Steppenwolf Theatre Company's "Garage" space isn't just some sort of cutesy understatement. It's a garage. The theatre's confusing size and awkwardness keep you perpetually curious as to where the John Deere tractor and the mildewed box of Tiny Tim LPs are hidden. So, one of the great challenges for the three emerging storefront companies that infest Steppenwolf's Merle Reskin Garage every spring during their Garage Rep is tackling the unexpected expansiveness of that extremely specific black box. With less-than-ideal sight lines and much more width than necessary, a decent performance here can be an arduous task - a task that some are unable to adequately fulfill.

In He Who, which opened on Saturday at Steppenwolf, Theatre Zarko has dug ever deeper into that plucky garage metaphor, packing the space with rickety old set pieces and freakish props scattered every which way. But here, such excessiveness becomes a textbook case of 'throw everything at the wall and see what sticks', with little, if anything adhering to the proverbial wall. The plot, characters, and design are all senselessly obscure, and even when observed through the guise of pretentious performance art, they still appear shallow and self indulgent. The play shows off skillful and impressive puppeteering, but fails as a piece of compelling drama by unceasingly baffling its audience with superfluous avant garde claptrap.

The tale of three emotionally enslaved women caring for a volatile, immature head-being, is undecidedly comic and dramatic. Nancy Andria, Karen Hoyer, and Laura Montenegro play these women with an enduring enthusiasm through their distress, but there is a consistently forced quality behind it. What kept popping into my mind, try though I might to suppress it, was TLC's Sister Wives. Three sister-wives kept in line by a big and powerful, yet really meager and weak, overseer. The comparison is unavoidable to anyone who has ever forgotten that it's Saturday. But in He Who that powerful overseer is a baby, and those sister-wives are mothers, so any reach at dramatic tension is left fruitless by the inherent and obvious likability of babies - whether ugly and gross or Gerber.

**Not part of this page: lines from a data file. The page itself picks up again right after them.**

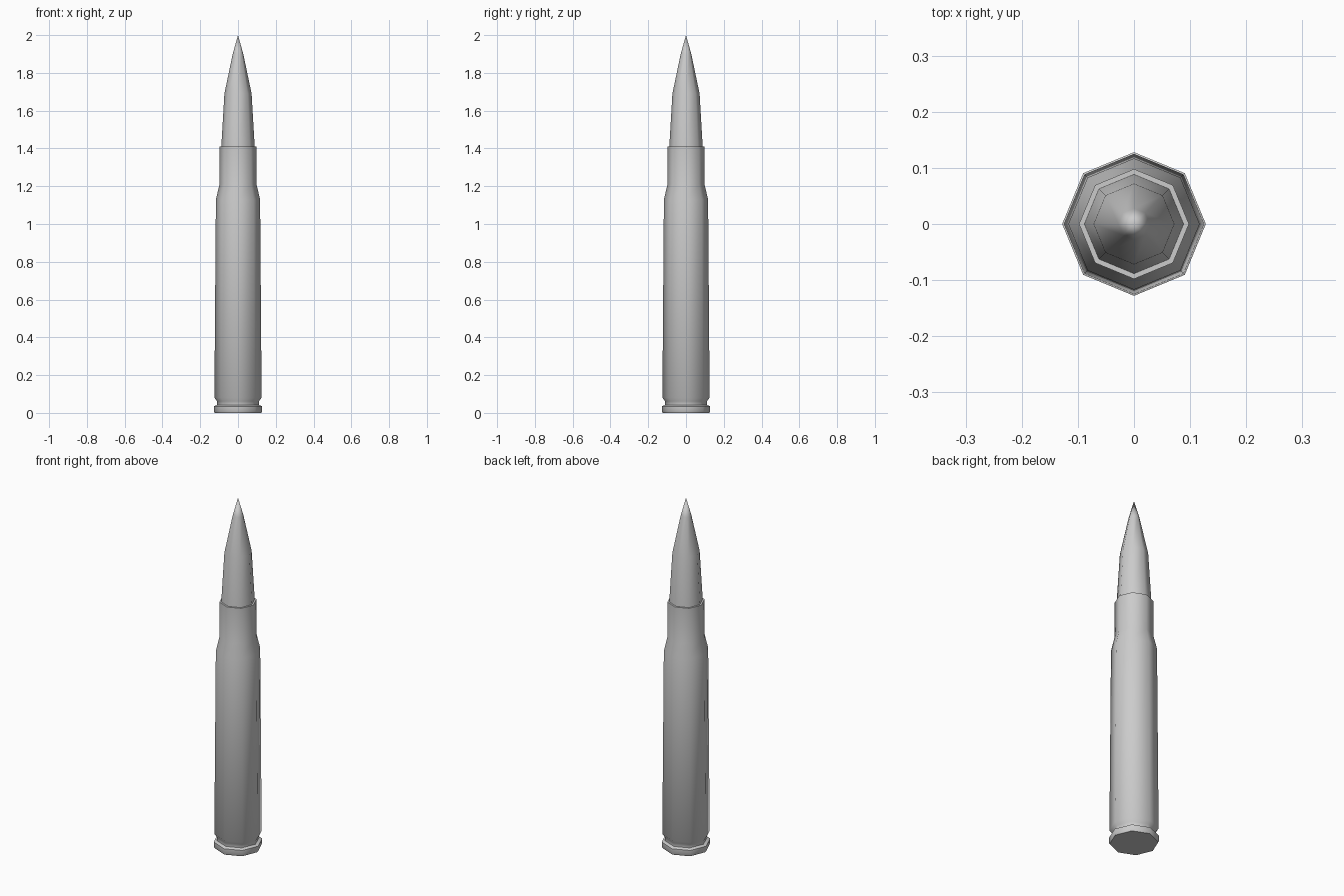
import bpy, bmesh, math

if "Cube" in bpy.data.objects:
    bpy.data.objects.remove(bpy.data.objects["Cube"])

SIDES = 8


def lathe(name, profile):
    """Revolve (radius, z) points around z, closing both ends."""
    bm = bmesh.new()
    rings = []
    for r, z in profile:
        if r == 0:
            rings.append([bm.verts.new((0, 0, z))] * SIDES)
        else:
            rings.append([bm.verts.new((r * math.cos(2 * math.pi * i / SIDES),
                                        r * math.sin(2 * math.pi * i / SIDES), z))
                          for i in range(SIDES)])
    for a, b in zip(rings, rings[1:]):
        for i in range(SIDES):
            j = (i + 1) % SIDES
            quad = list(dict.fromkeys((a[i], a[j], b[j], b[i])))
            bm.faces.new(quad)
    for ring, (r, z) in ((rings[0], profile[0]), (rings[-1], profile[-1])):
        if r > 0:
            bm.faces.new(ring)
    bmesh.ops.recalc_face_normals(bm, faces=bm.faces)
    mesh = bpy.data.meshes.new(name)
    bm.to_mesh(mesh)
    bm.free()
    obj = bpy.data.objects.new(name, mesh)
    bpy.context.collection.objects.link(obj)
    bpy.ops.object.select_all(action='DESELECT')
    obj.select_set(True)
    bpy.context.view_layer.objects.active = obj
    bpy.ops.object.shade_smooth_by_angle(angle=math.radians(55))
    return obj


# Case: rim, extractor groove, tapered body, shoulder and neck
lathe("case", [(0.124, 0), (0.128, 0.008), (0.128, 0.035), (0.111, 0.042),
               (0.111, 0.062), (0.125, 0.08), (0.117, 1.13),
               (0.098, 1.21), (0.098, 1.41)])

# Pointed tip seated in the neck
lathe("pointed_tip", [(0.089, 1.40), (0.072, 1.69), (0.028, 1.90), (0, 2.0)])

The accompanying music, composed by Jude Mathews, begins the performance and quietly creeps behind the action throughout the play. The tiny-but-full band sounds like what I imagine a gypsy funeral march to be - a combination of Eastern European melancholy and the opening scene of Rocky Horror Picture Show. Whether that unique creation fits in with the hodgepodge of dissident elements on display, I'm not sure, but the effect is a cool mournful wailing.

After the band completes its solo show, a plethora of thin, clumsy plots are introduced and discarded with careless ambivalence: the mothers putting the baby together like a Mr. Potato Head, only adding a single arm and an ear; a father who is an (chuckle, chuckle) arms dealer; a mystifying figurine sex display; a urination gag taken to the annoying extreme; and an unsatisfying ending featuring a fourth mother (Colleen Werle) that is nowhere near as emotionally profound as it regards itself. And around all that chaos is a nosy Inquistor character that, while given fun whiny roboticism by Ellen O'Keefe, would even allude Fellini.

The baby-being puppet, designed by writer and director Montenegro and deftly manipulated by Noah Silver-Mathews and Katie Jones, comes alive with nuanced gestures, blinks, and brilliantly articulated lips. The script, also written by Montengro, beautifully facilitates this masterfully manipulated puppet, which, I might add, is much more of a fully realized character than any other theatrical puppet I've seen. But while evil-baby-puppet-head becomes a fleshed out, honest character, attracting oodles of audience sympathy and laughter, the three women fail to find the danger and urgency in their enslavement. Attempts at escapes seem as chores, and emotions are forced.

There are some lovely images in He Who, but they exist ephemerally, never connecting to the whole. The play certainly has an noticeable undercurrent of promise, but as it stands, the structure and content are dominated by incessant, domineering weirdness.
Don't get me wrong - "weird" and "wonderful" are synonymous terms in my book. But so too are "alienating" and "selfish."-Johnny Oleksinski

'He Who' plays as part of the Steppenwolf Theatre Garage Rep though April 8.